Inside the Great Temple, Belzoni made sketches of what he saw, but it was so hot that perspiration made the paper wet and drawing difficult. Perhaps as a result, a number of errors were made in his finished artwork. For example, he depicted all the Great Hall statues of Ramses wearing the double crown of Upper and Lower Egypt, when in fact the row of statues on the south side wore only the single crown of Upper Egypt.
The English were in competition with the French in searching for great finds in Egypt, and Belzoni's triumph scored one for England. This rankled the French, and Belzoni received poison pen mail and death threats. A rival claimant even shot at him, but fortunately missed.
In 1819, another expedition cleared away enough sand to reveal that the statues on the façade were seated. The exposure of the four huge statues coincided with an increase in Western interest in Egypt, and tourists began coming to Abu Simbel.
The sands continually threatened to encroach and blanket the temples all over again. In 1892 diversion walls were built to hold them at bay. These walls were reinforced in 1910, and the temples were no longer in danger of being swallowed up by the desert. Ironically, it would be water that would next endanger them, more than half a century later.
In the 1960s, the Aswan High Dam was built to control the floodwaters of the Nile.

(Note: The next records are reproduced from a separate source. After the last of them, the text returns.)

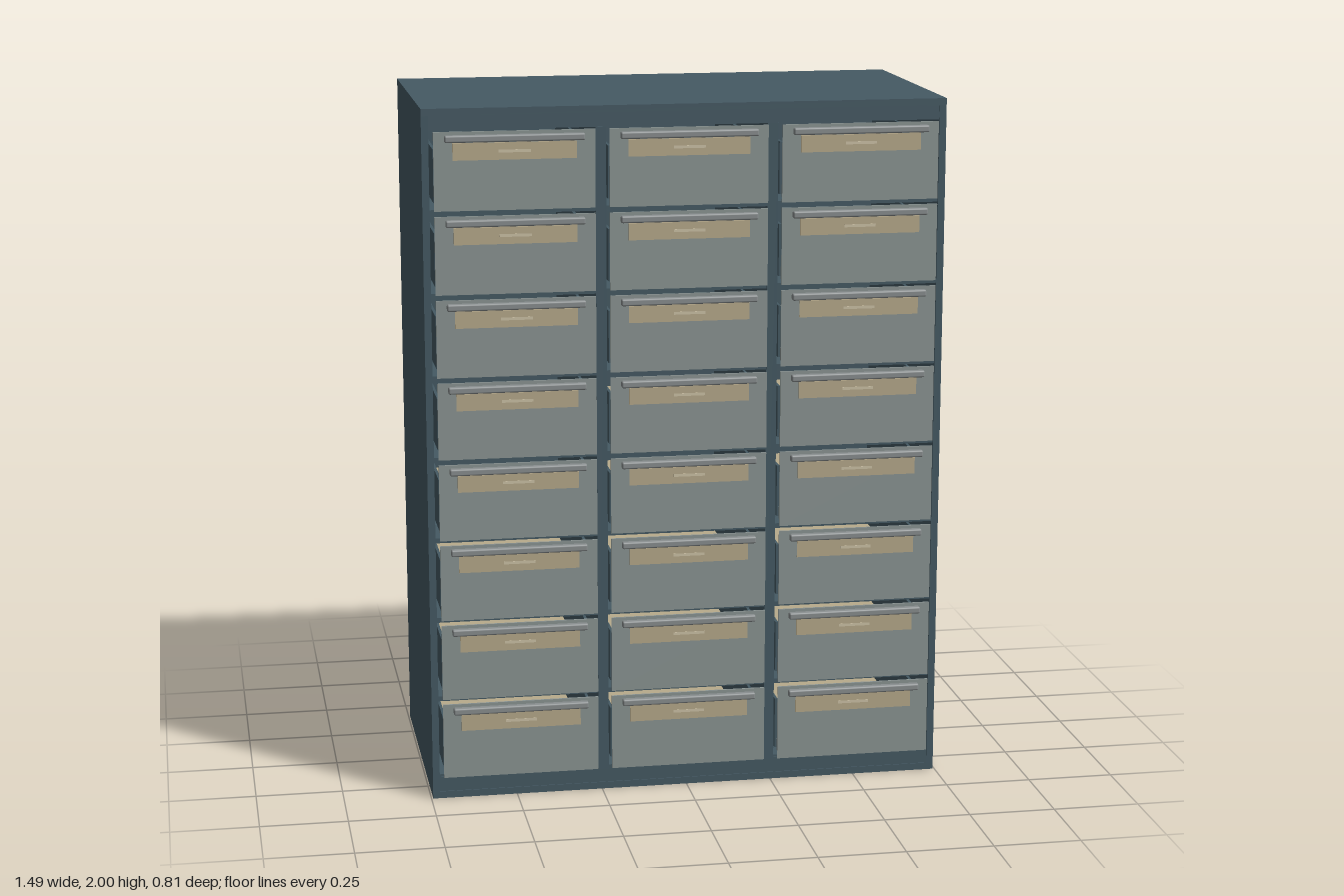
import * as THREE from 'three';
import { RoundedBoxGeometry } from 'three/addons/geometries/RoundedBoxGeometry.js';

const mat = (color) => new THREE.MeshStandardMaterial({ color });

export function createModel() {
  const model = new THREE.Group();
  model.name = 'drawerCabinet';
  const steel = mat(0x455a64), backSteel = mat(0x3c4a50), grey = mat(0x8c9694);
  const handleGrey = mat(0x8a8f90), card = mat(0xb8ab8c), ink = mat(0xcfc4a8), screwGrey = mat(0x8a8f90);

  const W = 1.49, H = 2, front = 0.357, back = -0.398;
  const depth = front - back, midZ = (front + back) / 2;
  const colX = [-0.49, 0, 0.49], rows = 8, pitch = 0.2353, firstY = 0.182;
  const panelW = 0.45, panelH = 0.22;

  function box(parent, name, w, h, d, x, y, z, material) {
    const m = new THREE.Mesh(new THREE.BoxGeometry(w, h, d), material);
    m.name = name;
    m.position.set(x, y, z);
    parent.add(m);
    return m;
  }

  // Outer carcass
  const carcass = new THREE.Group();
  carcass.name = 'carcass';
  model.add(carcass);
  box(carcass, 'topPlate', W, 0.02, depth, 0, H - 0.01, midZ, steel);
  box(carcass, 'bottomPlate', W, 0.02, depth, 0, 0.01, midZ, steel);
  for (const s of [-1, 1]) {
    box(carcass, 'sideWall', 0.02, H - 0.04, depth, s * (W / 2 - 0.01), H / 2, midZ, steel);
    box(carcass, 'divider', 0.03, 1.88, depth - 0.02, s * 0.245, 1.0, midZ + 0.008, steel);
  }
  box(carcass, 'backPanel', W - 0.04, H - 0.04, 0.012, 0, H / 2, back + 0.009, backSteel);
  box(carcass, 'topRail', W - 0.04, 0.035, 0.03, 0, 1.9625, front - 0.018, steel);
  box(carcass, 'bottomRail', W - 0.04, 0.045, 0.03, 0, 0.0425, front - 0.018, steel);

  // Shelves between the rows
  for (let r = 0; r <= rows; r++) {
    box(carcass, 'shelf', W - 0.04, 0.014, depth - 0.025, 0, firstY + (r - 0.5) * pitch, midZ + 0.008, steel);
  }

  // Screws at the back corners
  for (const sx of [-1, 1]) for (const y of [0.04, 1.96]) {
    const screw = new THREE.Mesh(new THREE.CylinderGeometry(0.01, 0.01, 0.012, 16), screwGrey);
    screw.name = 'backScrew';
    screw.rotation.x = Math.PI / 2;
    screw.position.set(sx * 0.705, y, -0.399);
    carcass.add(screw);
  }

  // Drawers: thin front, handle, label card and the tray behind
  const handleGeo = new RoundedBoxGeometry(0.39, 0.02, 0.021, 2, 0.005);
  for (let r = 0; r < rows; r++) for (const x of colX) {
    const drawer = new THREE.Group();
    drawer.name = 'drawer';
    drawer.position.set(x, firstY + r * pitch, 0);
    model.add(drawer);
    box(drawer, 'drawerFront', panelW, panelH, 0.006, 0, 0, 0.385, grey);
    const handle = new THREE.Mesh(handleGeo, handleGrey);
    handle.name = 'handle';
    handle.position.set(0, 0.091, 0.394);
    drawer.add(handle);
    box(drawer, 'labelCard', 0.345, 0.048, 0.006, 0, 0.055, 0.39, card);
    box(drawer, 'labelLine', 0.09, 0.008, 0.002, 0, 0.055, 0.393, ink);
    // Tray
    const trayD = 0.68, trayZ = -0.01;
    box(drawer, 'trayFloor', 0.43, 0.02, trayD, 0, -0.085, trayZ, card);
    box(drawer, 'trayLip', 0.43, 0.035, 0.008, 0, -0.085, trayZ + trayD / 2 + 0.004, grey);
    box(drawer, 'trayBack', 0.43, 0.15, 0.008, 0, -0.02, trayZ - trayD / 2, steel);
    for (const s of [-1, 1]) {
      box(drawer, 'traySide', 0.008, 0.15, trayD, s * 0.217, -0.02, trayZ, steel);
    }
  }
  return model;
}
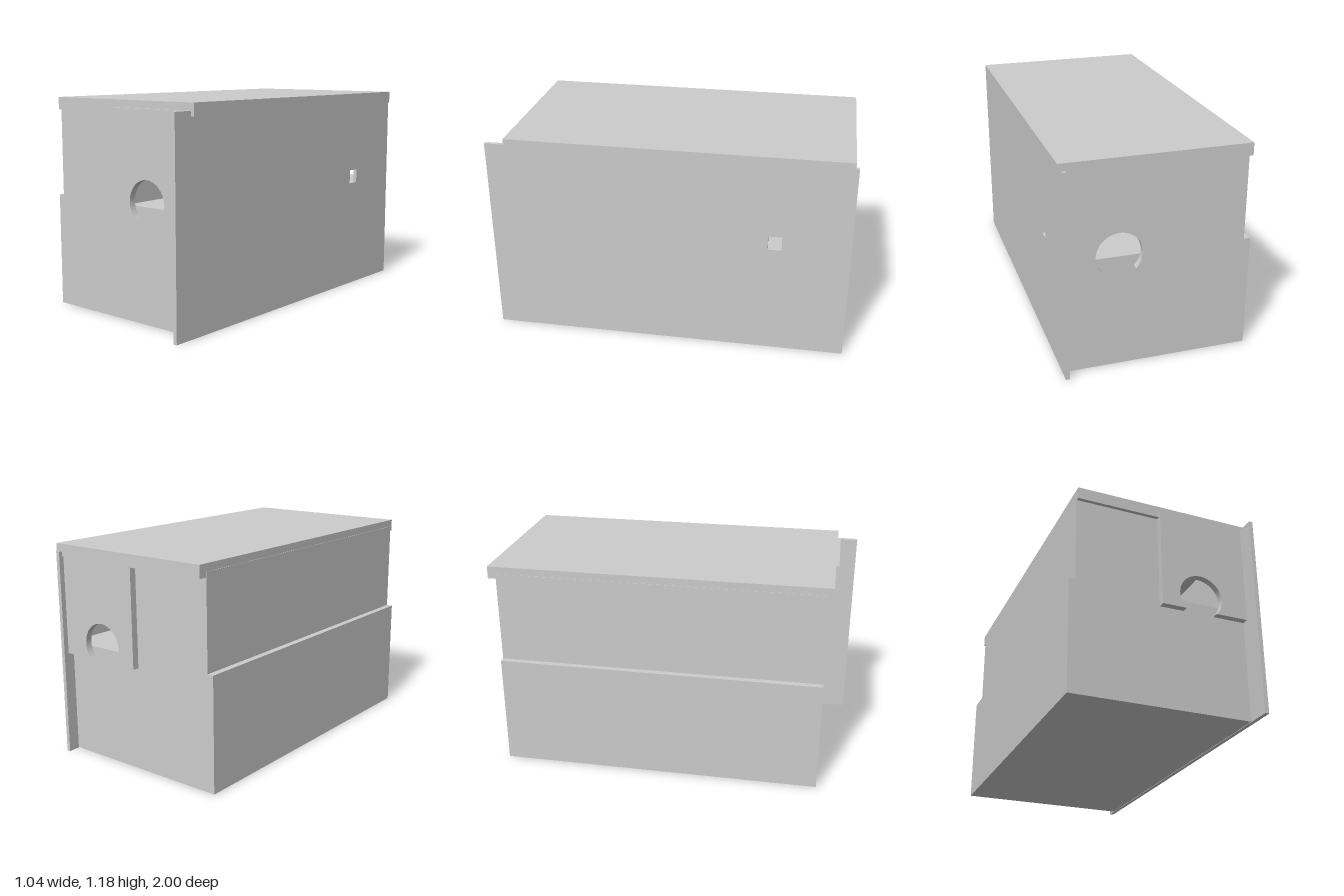
import * as THREE from 'three';

const grey = new THREE.MeshStandardMaterial({ color: 0xcccccc, flatShading: true });

// Extrudes a shape by a depth and names the mesh
function slab(name, shape, depth) {
  const geo = new THREE.ExtrudeGeometry(shape, { depth, bevelEnabled: false, curveSegments: 48 });
  const mesh = new THREE.Mesh(geo, grey);
  mesh.name = name;
  return mesh;
}

function polygon(points) {
  return new THREE.Shape(points.map(([x, y]) => new THREE.Vector2(x, y)));
}

export function createModel() {
  const model = new THREE.Group();
  model.name = 'steppedBox';
  const back = -0.935, front = 0.865, top = 1.137, step = 0.63;

  // Body: wide base with a narrower upper block, leaving an open channel beside it
  const body = slab('body', polygon([
    [-0.52, 0.003], [0.48, 0.003], [0.48, step], [0.03, step],
    [0.03, top], [-0.485, top], [-0.485, step], [-0.52, step],
  ]), front - back);
  body.position.z = back;
  model.add(body);

  // Side panel, longer than the body, with a small square window (drawn in z, y)
  const side = polygon([[-1, 0], [1, 0], [1, top], [-1, top]]);
  side.holes.push(polygon([[-0.63, 0.63], [-0.63, 0.71], [-0.555, 0.71], [-0.555, 0.63]]));
  const panel = slab('sidePanel', side, 0.022);
  panel.rotation.y = -Math.PI / 2;
  panel.position.x = 0.5;
  model.add(panel);

  // End plates closing the channel, each with a round opening cut by its lower edge
  const cx = 0.208, cy = 0.655, r = 0.123, low = 0.57;
  const a = Math.asin((cy - low) / r);
  const plate = new THREE.Shape();
  plate.moveTo(-0.017, low);
  plate.lineTo(cx - r * Math.cos(a), low);
  plate.absarc(cx, cy, r, Math.PI + a, -a, true);
  plate.lineTo(0.478, low);
  plate.lineTo(0.478, top);
  plate.lineTo(-0.017, top);
  const thick = 0.037;
  for (const [name, z] of [['frontPlate', front], ['backPlate', back - thick]]) {
    const mesh = slab(name, plate, thick);
    mesh.position.z = z;
    model.add(mesh);
  }

  // Lid
  const lid = new THREE.Mesh(new THREE.BoxGeometry(1, 0.068, 1.866), grey);
  lid.name = 'lid';
  lid.position.set(0.018, 1.143, -0.048);
  model.add(lid);

  return model;
}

It was180 miles (290 km) downstream from Abu Simbel, and what was to become Lake Nasser began to accumulate behind it. In a major international project initiated by the United Nations Educational Scientific and Cultural Organization (UNESCO), the threatened temples were cut from the cliffs and moved in 950 huge blocks to a safer spot 212 feet (65 m) up and 690 feet (210 m) back from the shore. Today, their original site, along with much of the ancient land of Nubia on the banks of the Nile, is underwater.
SHERRI CHASIN CALVO
Beaucour, Fernand, Yves Laissus, and Chantal Orgogozo. The Discovery of Egypt: Artists, Travellers and Scientists. Paris: Flammarion, 1990.
Brown, Dale M., et al. Ramses II: Magnificence on the Nile. Alexandria, VA: Time-Life Books, 1993.
MacQuitty, William. Abu Simbel. New York: Putnam, 1965.